- Manual grinders are typically very durable, lightweight, and easy to travel with.
Electric coffee grinders are convenient and quick but have drawbacks that deserve consideration.
- Electric burr grinders are usually loud and can be quite noxious early in the morning.
- Electric grinders under the $100 mark perform less reliably than $20 manual grinders, so the cost of an entree is higher.
- Electric grinders tend to meet their end more quickly than manual grinders as the parts fail.
If you’re looking for a great grinder that won’t break the bank and can you can take while you travel, I would suggest a hand grinder. If you’re looking for a quicker, less hands-on grinder and are willing to spend a nice chunk of change; electric is the way to go.
Steel VS Ceramic Burrs
It seems the grinder-making industry has found its way in ceramic burrs, but you’re still likely to find a few steel burrs out there in the wild. Here are a few things you should consider if you find yourself juggling the two.
- Steel burrs are not as hard as ceramic burrs (which is why steel knives dull on ceramic plates). This means that they dull more quickly (often twice as quickly), but are less likely to chip if a rock is mixed in with the beans.
- Dull burrs create more heat, which can alter the flavors and aromas in coffee. This means that steel burrs are more likely to damage your coffee before you even brew it. The change is minor, so you’re not likely to notice.
- Ceramic burrs are cheaper to produce and often make for an inexpensive coffee grinder.
Conical VS Flat Burrs
We wrote an entire post on this subject.
Will you take your coffee grinder traveling with you? A manual grinder is good for that.
Do you want to be able to grind coffee outdoors? A manual grinder is good for that.
Do you get up earlier than everyone else? An electric grinder may wake everyone up.
How Much Should You Spend On A Coffee Grinder?
Let's be real; the price is often the deciding factor. Fortunately, it doesn’t take a large budget to buy a reliable, consistent home coffee grinder.
With this small budget, you’re looking at blade grinders and manual grinders. I think you know which one you should get.
Manual grinders in this range can function as well as $100 electric grinders, so you can be satisfied with the results of an inexpensive hand grinder.
Most electric grinders up to $100 will be disappointing. They are built with cheap plastics, unaligned burrs, and have poorly designed settings.
Unless you’re willing to dish out another $30 for the entry-level Baratza Encore, I suggest sticking with a $20-30 manual grinder, which will last as long and produce satisfying results at a fraction of the cost.
Espresso Grinder Budget
If you’re on the hunt for a quality espresso grinder, I must offer you a word of warning.
Espresso requires extremely fine coffee grounds - much finer than most electric grinders will give you. Any grinder that claims it can achieve that fine of a setting under $150 will under-perform and produce espresso that’s not as refined and satisfying as it should be.

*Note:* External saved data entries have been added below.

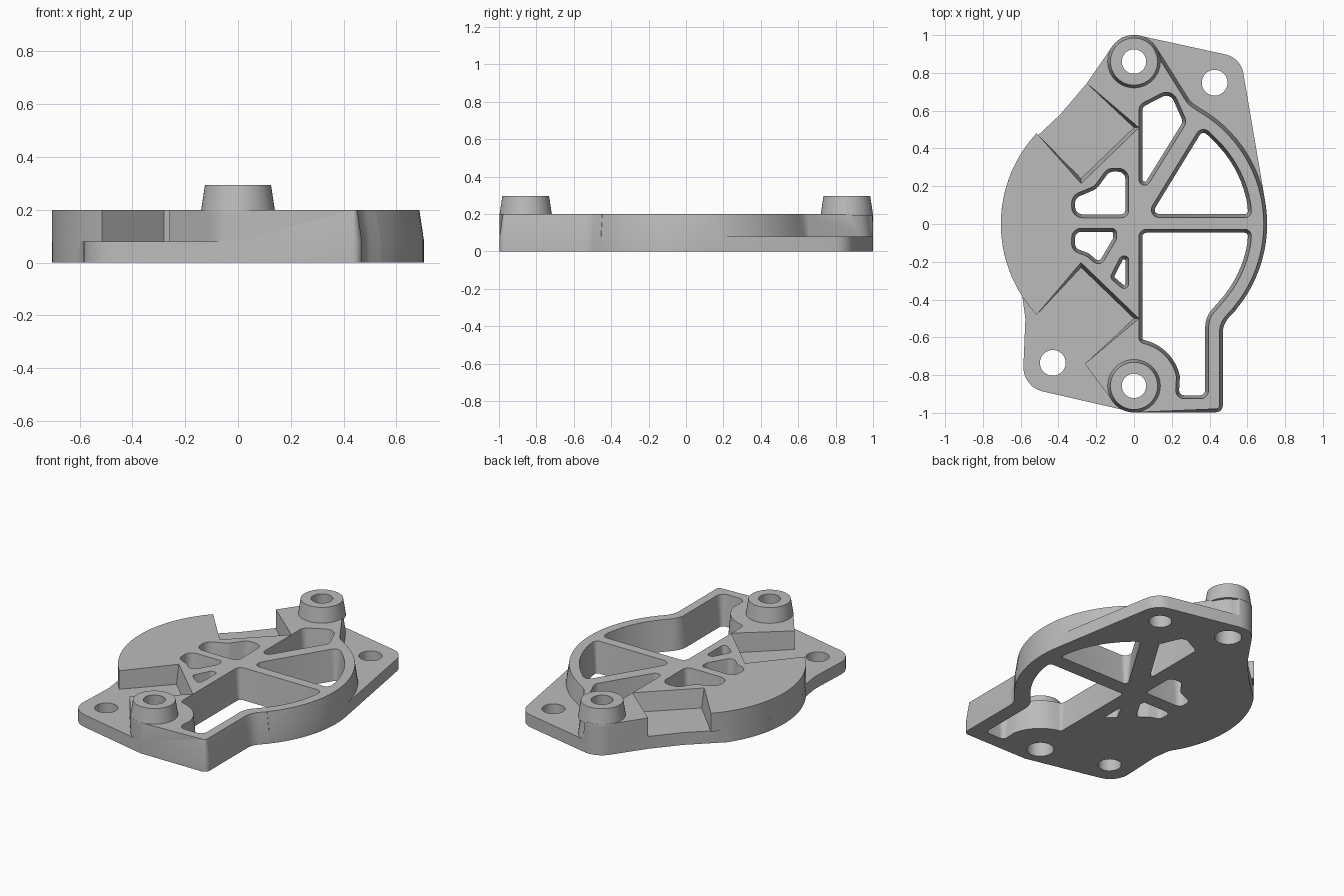
import bpy, bmesh
from math import radians, cos, sin, hypot
from mathutils import Vector

if "Cube" in bpy.data.objects:
    bpy.data.objects.remove(bpy.data.objects["Cube"])

PLATE, TOP, BOSS_TOP = 0.08, 0.2, 0.295

metal = bpy.data.materials.new("cast grey")
metal.use_nodes = True
grey = (0.5, 0.5, 0.5, 1)
metal.diffuse_color = grey
metal.node_tree.nodes["Principled BSDF"].inputs["Base Color"].default_value = grey


def arc(r, a, b, cx=0, cy=0, step=4):
    """Points on a circle from angle a to angle b in degrees."""
    n = max(2, round(abs(b - a) / step))
    return [(cx + r * cos(radians(a + (b - a) * i / n)),
             cy + r * sin(radians(a + (b - a) * i / n))) for i in range(n + 1)]


def rounded(points, steps=6):
    """Outline whose (x, y, radius) corners become fillets."""
    out = []
    for i, p in enumerate(points):
        v = Vector(p[:2])
        if len(p) < 3:
            out.append(v)
            continue
        a = (Vector(points[i - 1][:2]) - v)
        b = (Vector(points[(i + 1) % len(points)][:2]) - v)
        la, lb = a.length, b.length
        a.normalize()
        b.normalize()
        half = a.angle(b) / 2
        t = min(p[2] * cos(half) / sin(half), la * 0.49, lb * 0.49)
        r = t * sin(half) / cos(half)
        c = v + (a + b).normalized() * (r / sin(half))
        s, e = v + a * t - c, v + b * t - c
        sweep = s.angle_signed(e)
        for k in range(steps + 1):
            w = -sweep * k / steps
            out.append(c + Vector((s.x * cos(w) - s.y * sin(w), s.x * sin(w) + s.y * cos(w))))
    return out


def inset(pts, amount):
    """Move a counter-clockwise outline inward by amount(point)."""
    res = []
    for i, p in enumerate(pts):
        d1 = (p - pts[i - 1]).normalized()
        d2 = (pts[(i + 1) % len(pts)] - p).normalized()
        n1, n2 = Vector((-d1.y, d1.x)), Vector((-d2.y, d2.x))
        m = (n1 + n2).normalized()
        res.append(p + m * (amount(p) / max(0.4, m.dot(n1))))
    return res


def prism(name, low, high, z0, z1):
    bm = bmesh.new()
    a = [bm.verts.new((p[0], p[1], z0)) for p in low]
    b = [bm.verts.new((p[0], p[1], z1)) for p in high]
    bm.faces.new(a[::-1])
    bm.faces.new(b)
    for i in range(len(a)):
        j = (i + 1) % len(a)
        bm.faces.new((a[i], a[j], b[j], b[i]))
    bmesh.ops.recalc_face_normals(bm, faces=bm.faces)
    me = bpy.data.meshes.new(name)
    bm.to_mesh(me)
    bm.free()
    ob = bpy.data.objects.new(name, me)
    bpy.context.collection.objects.link(ob)
    me.materials.append(metal)
    return ob


def cone(name, x, y, r0, r1, z0, z1):
    return prism(name, arc(r0, 0, 352.5, x, y, 7.5), arc(r1, 0, 352.5, x, y, 7.5), z0, z1)


def combine(target, tool, operation):
    bpy.context.view_layer.objects.active = target
    mod = target.modifiers.new("combine", "BOOLEAN")
    mod.operation, mod.object, mod.solver = operation, tool, "EXACT"
    bpy.ops.object.modifier_apply(modifier=mod.name)
    bpy.data.objects.remove(tool)


BACK, FRONT = 0.86, -0.857

# Outer edges shared by the plate and the raised body
foot = [(0.54, -0.455), (0.47, -0.53, 0.12), (0.47, -0.997, 0.035)]
back_round = arc(0.14, 148, 78, 0, BACK, 7)

# Mounting plate with two ear corners
plate_outline = rounded(
    arc(0.705, 8, -40)[:] + foot + [(0, -0.997), (-0.59, -0.862, 0.13), (-0.575, -0.5, 0.15)]
    + arc(0.705, 213, 145) + [(-0.39, 0.58), (-0.25, 0.745)] + back_round
    + [(0.565, 0.88, 0.12)])[::-1]
plate = prism("mounting_plate", plate_outline, plate_outline, 0, PLATE)

# Raised body with two square notches and drafted walls
body_outline = rounded(
    arc(0.705, 60, -40) + foot + arc(0.14, 270, 212, 0, FRONT, 7)
    + [(-0.26, -0.74), (0, -0.5), (-0.28, -0.23)]
    + arc(0.705, 223, 137) + [(-0.28, 0.24), (0, 0.51), (-0.25, 0.745)]
    + arc(0.14, 148, 30, 0, BACK, 7) + [(0.3, 0.645, 0.1)])[::-1]


def draft(p):
    return 0.018 if p.x > 0.04 or hypot(p.x, p.y) < 0.6 else 0


body = prism("raised_body", body_outline, inset(body_outline, draft), PLATE, TOP)
combine(plate, body, "UNION")

# Lightening windows, narrower at the bottom
windows = [
    [(0.026, 0.13, 0.03), (0.28, 0.54, 0.05), (0.2, 0.72, 0.06), (0.026, 0.63, 0.05)],
    [(0.06, 0.035, 0.04), (0.625, 0.035, 0.04)] + arc(0.627, 10, 46)
    + [(0.36, 0.525, 0.06)],
    [(0.026, -0.028, 0.04), (0.026, -0.625, 0.05)] + arc(0.23, 72, 12, 0, FRONT)
    + [(0.218, -0.925, 0.045), (0.395, -0.925, 0.045), (0.395, -0.5, 0.12)]
    + arc(0.627, -42, -10) + [(0.625, -0.028, 0.04)],
    [(-0.33, 0.033, 0.06), (-0.028, 0.033, 0.04), (-0.028, 0.295, 0.06),
     (-0.14, 0.295, 0.06), (-0.21, 0.2, 0.06), (-0.33, 0.15, 0.06)],
    [(-0.33, -0.023, 0.05), (-0.33, -0.14, 0.05), (-0.25, -0.17, 0.05),
     (-0.18, -0.23, 0.04), (-0.092, -0.08, 0.04), (-0.092, -0.023, 0.04)],
    [(-0.028, -0.17, 0.025), (-0.07, -0.17, 0.025), (-0.128, -0.285, 0.025),
     (-0.028, -0.37, 0.025)],
]
for w in windows:
    wide = rounded(w)
    if sum(wide[i - 1].cross(wide[i]) for i in range(len(wide))) < 0:
        wide.reverse()
    narrow = inset(wide, lambda p: 0.019)
    wider = inset(wide, lambda p: -0.001)
    combine(plate, prism("window_cutter", narrow, wider, -0.01, TOP + 0.01), "DIFFERENCE")

# Tapered bosses and their bores
for y in (BACK, FRONT):
    combine(plate, cone("boss", 0, y, 0.141, 0.125, TOP - 0.01, BOSS_TOP), "UNION")
    combine(plate, cone("bore_cutter", 0, y, 0.08, 0.064, -0.01, BOSS_TOP + 0.01), "DIFFERENCE")

# Screw holes in the ears
for x, y in ((0.427, 0.748), (-0.43, -0.735)):
    combine(plate, cone("screw_hole_cutter", x, y, 0.068, 0.068, -0.01, TOP), "DIFFERENCE")

plate.name = "bracket_plate"
bpy.ops.object.select_all(action="DESELECT")
plate.select_set(True)
bpy.context.view_layer.objects.active = plate
bpy.ops.object.shade_smooth_by_angle(angle=radians(30))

Amazingly, inexpensive manual grinders can achieve espresso fineness better than electric grinders three or four times the price. It’ll take an extra bit of elbow grease to grind the coffee so fine, but it’ll truly be as fine as it needs to be.
We Made Our Own Low-Budget Coffee Grinder
If you’re not looking for an electric grinder with a bunch of bells and whistles, you’re going to be perfectly satisfied with a simple, durable, consistent manual grinder.
Our is a budget-friendly grinder made with ceramic burrs, a light stainless steel case, and a lot of love. It’s easy to use, produces uniform coffee grounds, and will take your coffee to the next level.
It can achieve consistent coffee grounds for the , as well as espresso, and won’t break the bank.
We’re proud of our little grinder and the grand rewards it brings about. If you’re interested in seeing it in action, check out our unboxing video.
Let’s Brew Better Coffee Together
Whether by our equipment or someone else’s, we believe that empowering you to brew better coffee plays a small role in making the world a better place.
We invite you to take control of your coffee routine even more with our Grinding 101 education area, where we cover a variety of coffee grinding topics and beyond.
Here’s to fresh, mind-blowing coffee.